= Your task =
Starting at the line containing "bpy.data.objects.remove(cube, do_unlink=True)" and ending at the line containing "rings.append([bm.verts.new((r * cos(2", print every line of the material below exactly, both ends included, and stop there.

==== Records for processing

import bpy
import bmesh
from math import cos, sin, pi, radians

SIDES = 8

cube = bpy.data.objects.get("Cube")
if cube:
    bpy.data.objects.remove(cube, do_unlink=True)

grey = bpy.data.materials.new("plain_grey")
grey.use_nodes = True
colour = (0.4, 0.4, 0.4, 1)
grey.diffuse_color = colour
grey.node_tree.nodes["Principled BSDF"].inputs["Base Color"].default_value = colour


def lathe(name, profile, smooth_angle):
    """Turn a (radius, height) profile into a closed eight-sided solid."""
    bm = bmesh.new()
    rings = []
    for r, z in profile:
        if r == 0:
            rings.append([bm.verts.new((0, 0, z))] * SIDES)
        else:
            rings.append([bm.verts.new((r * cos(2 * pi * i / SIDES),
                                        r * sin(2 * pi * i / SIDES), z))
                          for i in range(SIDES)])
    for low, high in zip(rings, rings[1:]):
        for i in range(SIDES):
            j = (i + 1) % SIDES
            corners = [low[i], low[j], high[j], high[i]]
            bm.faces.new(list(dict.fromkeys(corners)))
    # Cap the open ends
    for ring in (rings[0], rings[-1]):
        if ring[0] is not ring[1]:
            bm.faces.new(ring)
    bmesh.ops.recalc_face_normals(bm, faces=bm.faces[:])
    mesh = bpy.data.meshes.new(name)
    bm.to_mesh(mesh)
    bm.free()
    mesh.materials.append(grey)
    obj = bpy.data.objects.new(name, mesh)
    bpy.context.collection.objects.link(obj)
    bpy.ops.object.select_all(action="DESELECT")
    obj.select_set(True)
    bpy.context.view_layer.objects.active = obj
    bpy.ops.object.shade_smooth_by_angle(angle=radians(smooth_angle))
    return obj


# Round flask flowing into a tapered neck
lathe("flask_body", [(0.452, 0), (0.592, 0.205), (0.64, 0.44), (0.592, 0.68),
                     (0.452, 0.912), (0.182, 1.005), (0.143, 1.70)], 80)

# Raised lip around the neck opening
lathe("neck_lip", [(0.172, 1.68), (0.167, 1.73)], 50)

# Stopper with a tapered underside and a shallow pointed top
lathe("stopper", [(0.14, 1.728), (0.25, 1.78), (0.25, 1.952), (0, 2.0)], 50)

========

= Solution for this problem =
    bpy.data.objects.remove(cube, do_unlink=True)

grey = bpy.data.materials.new("plain_grey")
grey.use_nodes = True
colour = (0.4, 0.4, 0.4, 1)
grey.diffuse_color = colour
grey.node_tree.nodes["Principled BSDF"].inputs["Base Color"].default_value = colour


def lathe(name, profile, smooth_angle):
    """Turn a (radius, height) profile into a closed eight-sided solid."""
    bm = bmesh.new()
    rings = []
    for r, z in profile:
        if r == 0:
            rings.append([bm.verts.new((0, 0, z))] * SIDES)
        else:
            rings.append([bm.verts.new((r * cos(2 * pi * i / SIDES),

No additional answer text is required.